He, however, told the court that he mainly took care of these children during his relationship with NM and during their short-lived marriage. He thus has a bond with the children and he wants interim contact with them pending an investigation by an expert as to what is in the best interest of the children.

Both NM and his previous husband (the father of the girl) opposed the application.

NM told the court that he is a good father (both children stay with him) and that he can take care of his own children. He said the applicant has no legal rights regarding these children.

The previous husband, in turn, stated that he is the father of the girl and he has a parenting agreement in place with NM in terms of which he sees his daughter. According to him, the applicant has no place to interfere with his child.

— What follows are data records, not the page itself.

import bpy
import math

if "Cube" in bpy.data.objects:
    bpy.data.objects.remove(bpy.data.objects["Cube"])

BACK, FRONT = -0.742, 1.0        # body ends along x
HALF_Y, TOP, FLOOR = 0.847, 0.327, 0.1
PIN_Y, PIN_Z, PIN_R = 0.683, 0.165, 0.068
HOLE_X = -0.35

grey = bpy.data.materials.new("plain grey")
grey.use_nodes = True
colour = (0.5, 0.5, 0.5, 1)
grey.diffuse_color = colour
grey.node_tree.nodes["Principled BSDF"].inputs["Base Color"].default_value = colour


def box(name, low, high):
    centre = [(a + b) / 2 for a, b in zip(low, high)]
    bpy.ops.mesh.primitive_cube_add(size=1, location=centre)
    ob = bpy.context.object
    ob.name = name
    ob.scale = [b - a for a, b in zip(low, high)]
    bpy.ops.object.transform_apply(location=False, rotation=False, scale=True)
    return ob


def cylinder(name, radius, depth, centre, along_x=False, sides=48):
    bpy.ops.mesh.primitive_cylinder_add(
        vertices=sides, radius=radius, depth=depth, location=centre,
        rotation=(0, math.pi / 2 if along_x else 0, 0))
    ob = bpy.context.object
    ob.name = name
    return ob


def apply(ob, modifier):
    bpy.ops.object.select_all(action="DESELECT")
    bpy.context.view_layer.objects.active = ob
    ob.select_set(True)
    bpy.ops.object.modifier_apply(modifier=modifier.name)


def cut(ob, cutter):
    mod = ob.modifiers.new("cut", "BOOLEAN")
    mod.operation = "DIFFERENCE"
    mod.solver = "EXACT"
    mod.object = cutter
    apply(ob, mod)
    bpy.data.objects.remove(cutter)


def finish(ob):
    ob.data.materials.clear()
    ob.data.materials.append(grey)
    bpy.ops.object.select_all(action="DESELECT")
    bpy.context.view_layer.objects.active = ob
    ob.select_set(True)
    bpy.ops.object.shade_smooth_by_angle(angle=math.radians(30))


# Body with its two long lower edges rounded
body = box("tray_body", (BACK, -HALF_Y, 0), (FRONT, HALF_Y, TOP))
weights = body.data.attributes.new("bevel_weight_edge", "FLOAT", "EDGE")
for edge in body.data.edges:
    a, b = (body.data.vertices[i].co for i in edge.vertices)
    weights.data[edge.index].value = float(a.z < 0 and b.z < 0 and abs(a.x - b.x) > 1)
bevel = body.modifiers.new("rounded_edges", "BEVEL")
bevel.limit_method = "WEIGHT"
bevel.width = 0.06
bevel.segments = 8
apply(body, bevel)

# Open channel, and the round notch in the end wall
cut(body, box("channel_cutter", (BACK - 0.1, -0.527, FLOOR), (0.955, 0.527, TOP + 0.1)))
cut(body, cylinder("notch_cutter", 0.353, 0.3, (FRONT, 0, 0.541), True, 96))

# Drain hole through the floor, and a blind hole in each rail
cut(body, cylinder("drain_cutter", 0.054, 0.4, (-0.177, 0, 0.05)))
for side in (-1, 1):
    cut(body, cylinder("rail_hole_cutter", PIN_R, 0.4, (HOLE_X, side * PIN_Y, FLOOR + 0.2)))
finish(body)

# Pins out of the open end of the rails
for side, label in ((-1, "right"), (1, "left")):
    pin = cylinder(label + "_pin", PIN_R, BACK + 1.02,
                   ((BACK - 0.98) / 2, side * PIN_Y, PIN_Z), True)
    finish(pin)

The applicant, who has two children of his own, born via surrogacy, was living with his children and a nanny in a flat in Sea Point when he met NM. The latter also moved into a unit in the complex at the time, with his then one child.

Six months into their relationship, NM expressed his wish to have another child ‒ the now 2-year-old.. The applicant said he was not involved in the legal process for the child’s surrogacy agreement. Thus, he does not appear on the child’s birth certificate.

However, he said, they jointly selected a surrogate mother and he was thus involved with the child from the start. The baby boy was born in April 2022.

This was after the applicant and NM moved in together with their four children and they got married last year.

However, they are currently separated. No children were born during their marriage.

The applicant said that he had to take care of all the children from the start as NM suffered from bipolar disorder and he took sleeping tablets at night, which totally knocked him out.

According to the applicant, he was the one who got up at night to attend to the baby, as his husband, when asleep after taking the tablets, could not even hear the crying child.

He said he was also the one who cooked and took care of all four children in the end ‒ his own two and his husband’s two.

Thus, he said, he has a very strong bond with his husband’s two children. The latter moved out of their communal home with his two children in December when their marriage went sour.

The applicant at first asked the court to, subject to an investigation into the best interests of the children, award him custody of the 2-year-old, with visitation rights regarding the girl. He later abandoned this and asked that he be awarded the rights that the children may visit him on holidays and certain days.

The court said that these two children have a close relationship with the applicant's children and with him. The four children have been raised together as “siblings: for a period of two to three years.

While the court accepted that these two children have their own parents, it was of the view that there is an acute need for the children to maintain that bond.

Upon considering all the evidence, the court said it believed that the applicant must be allowed to enjoy certain access to the children. It also ordered that an expert investigate what is in the best interest of these two children in the long run regarding contact with the applicant.

Pretoria News